I also did some flight testing. I new we would have some lines of weather to cross over so did a few altitude tests. 4PS easily climbed to 9500 feet and even though Light Sport pilots are limited to 10,000' I knew I could go higher. (I suspect 4PS could go up to 12,000' if I had to get there...and I do carry a portable O2 bottle in the airplane...Sporty's).
More troubling was an intermittent low fuel pressure warning. First appeared at top of climb, but developed into a truly random event. Turning on the standby electric pump did not increase the indicated pressure. I had Harry put an analog pressure gauge on and compared the pressure readings in the cockpit for different power settings.
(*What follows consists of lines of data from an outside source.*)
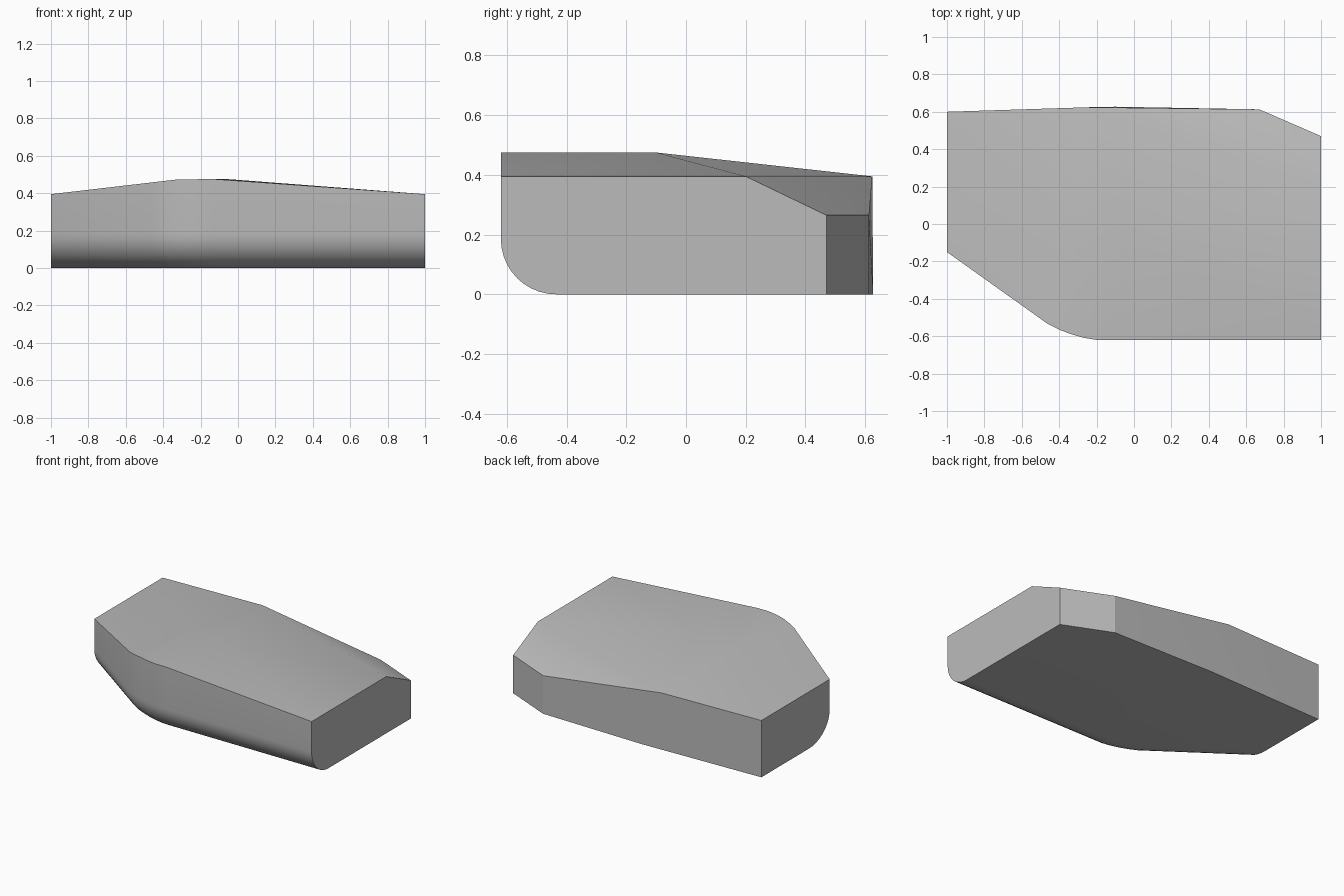
import bpy, bmesh, math
from mathutils import Vector

if "Cube" in bpy.data.objects:
    bpy.data.objects.remove(bpy.data.objects["Cube"], do_unlink=True)

# Plain grey shell
grey = bpy.data.materials.new("light grey")
grey.use_nodes = True
colour = (0.5, 0.5, 0.5, 1)
grey.diffuse_color = colour
grey.node_tree.nodes["Principled BSDF"].inputs["Base Color"].default_value = colour

bm = bmesh.new()
RADIUS, STEPS = 0.185, 10

# Front rim from the right end round the bend to the left end
rim = [Vector(p) for p in [
    (-1, -0.15, 0.395), (-0.46, -0.535, 0.458), (-0.4, -0.565, 0.465),
    (-0.34, -0.588, 0.472), (-0.27, -0.608, 0.474), (-0.2, -0.62, 0.475),
    (-0.12, -0.62, 0.475), (1, -0.62, 0.395)]]


def inward(i):
    """Inset direction at a rim point; the ends stay in their end planes."""
    normals = []
    for a, b in zip(rim[max(i - 1, 0):i + 1], rim[max(i, 1):i + 2]):
        if a != b:
            d = (b - a).to_2d().normalized()
            normals.append(Vector((-d.y, d.x)))
    if i in (0, len(rim) - 1):
        n = normals[0]
        return Vector((0, 1 / n.y))
    n = sum(normals, Vector((0, 0))).normalized()
    return n / n.dot(normals[0])


# Front wall columns: straight down, then a rounded lower edge
columns = []
for i, p in enumerate(rim):
    n = inward(i)
    column = [bm.verts.new(p)]
    for k in range(STEPS + 1):
        a = math.pi / 2 * k / STEPS
        q = p.to_2d() + n * RADIUS * (1 - math.cos(a))
        column.append(bm.verts.new((q.x, q.y, RADIUS * (1 - math.sin(a)))))
    columns.append(column)
for left, right in zip(columns, columns[1:]):
    for k in range(STEPS + 1):
        bm.faces.new((left[k], left[k + 1], right[k + 1], right[k]))

# Upper points: crown, right shoulder, chamfered corner and back rim
crown, crown_left, shoulder, corner, chamfer, back, back_left = [
    bm.verts.new(p) for p in [
        (-0.05, -0.1, 0.475), (-0.32, -0.1, 0.472), (1, 0.2, 0.395), (1, 0.47, 0.265),
        (0.67, 0.613, 0.265), (-0.25, 0.624, 0.395), (-1, 0.6, 0.395)]]
top = [c[0] for c in columns]
base = [c[-1] for c in columns]

# Faceted top
for face in [(crown, top[6], top[7]), (crown, top[7], shoulder), (crown, shoulder, back),
             (shoulder, chamfer, back), (shoulder, corner, chamfer),
             (crown, back, crown_left), (crown_left, back, back_left),
             (crown_left, back_left, top[0]), (crown, crown_left, top[6])]:
    bm.faces.new(face)
for a, b in zip(top[:6], top[1:7]):
    bm.faces.new((crown_left, a, b))

# Back wall, ends and flat underside
low = [bm.verts.new((x, y, 0)) for x, y in
       [(1, 0.47), (0.67, 0.613), (-0.1, 0.627), (-1, 0.6)]]
for a, b, c, d in zip((corner, chamfer, back), (chamfer, back, back_left), low[1:], low):
    bm.faces.new((a, b, c, d))
bm.faces.new(columns[-1] + [low[0], corner, shoulder])
bm.faces.new(columns[0] + [low[-1], back_left])
bm.faces.new(base + low)
bmesh.ops.recalc_face_normals(bm, faces=bm.faces)

mesh = bpy.data.meshes.new("faceted_shell")
bm.to_mesh(mesh)
bm.free()
mesh.materials.append(grey)
shell = bpy.data.objects.new("faceted_shell", mesh)
bpy.context.collection.objects.link(shell)

# Soft shading that keeps the rims sharp
bpy.ops.object.select_all(action="DESELECT")
shell.select_set(True)
bpy.context.view_layer.objects.active = shell
bpy.ops.object.shade_smooth_by_angle(angle=math.radians(22))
The engine driven mechanical pump was within limits while the cockpit indication was approximately 1 - 2 psi lower. We decided this was not a 'show stopper' and I will continue to investigate. (BTW, a few others spoke up during our session in Branson with the same issue, and Facebook has found even more complaining of this common problem. Dynon sensor, Piper plumbing, or Rotax fuel pressure, all have to be pursued.)
Another issue is my HS34. This electronic device gets input from a navigation source and outputs data to the AP74 autopilot. (All Dynon, except the input - Garmin 696 GPS or Garmin SL30 VOR.) This intermittent problem meant that instead of letting the GPS navigate, I would have to manually enter heading commands. This one seems to be heat related, if the plane sits on the ramp for awhile the HS34 doesn't work. Dynon has provided an RMA for me to return the unit for inspection.
So, with all known problems mitigated we took off to the west from our little home field at Butter Valley. It was a very hazy morning but smooth air. First stop would be KIDI (Jimmy Stewart) and as luck would have it the air got bumpy. The haze turned into cumulus with late morning heating and the gusts picked up as well. METAR (I love my 696) read gusts to 24 kts, but right down the runway. No problems except to say that a LSA does feel just about every breeze that comes along.
A short rest/fuel stop and we were off to KBJJ (Wayne County) to spend the evening with relatives. The cumulus clouds were still growing and it took some weaving to stay clear of clouds. 4PS reached her new altitude record of 10,500' with 75% of the tops beneath us. Afternoon heating would grow these clouds into monsters, but after just a few miles we were in the clear. Although we would fight strong headwinds, I elected to stay at altitude to enjoy the smooth air. This resulted in an uneventful flight, I like that.
Just a quick note here to talk about VFR Flight Plans. I don't use them. A very strong believer in Flight Following, I find it a much better tracking resource and I don't have to worry about forgetting to close my flight plan at my destination.
1014 miles, 64 gallons, 11 hours and about $375 in fuel.
Posted by Pilot at 11:38 AM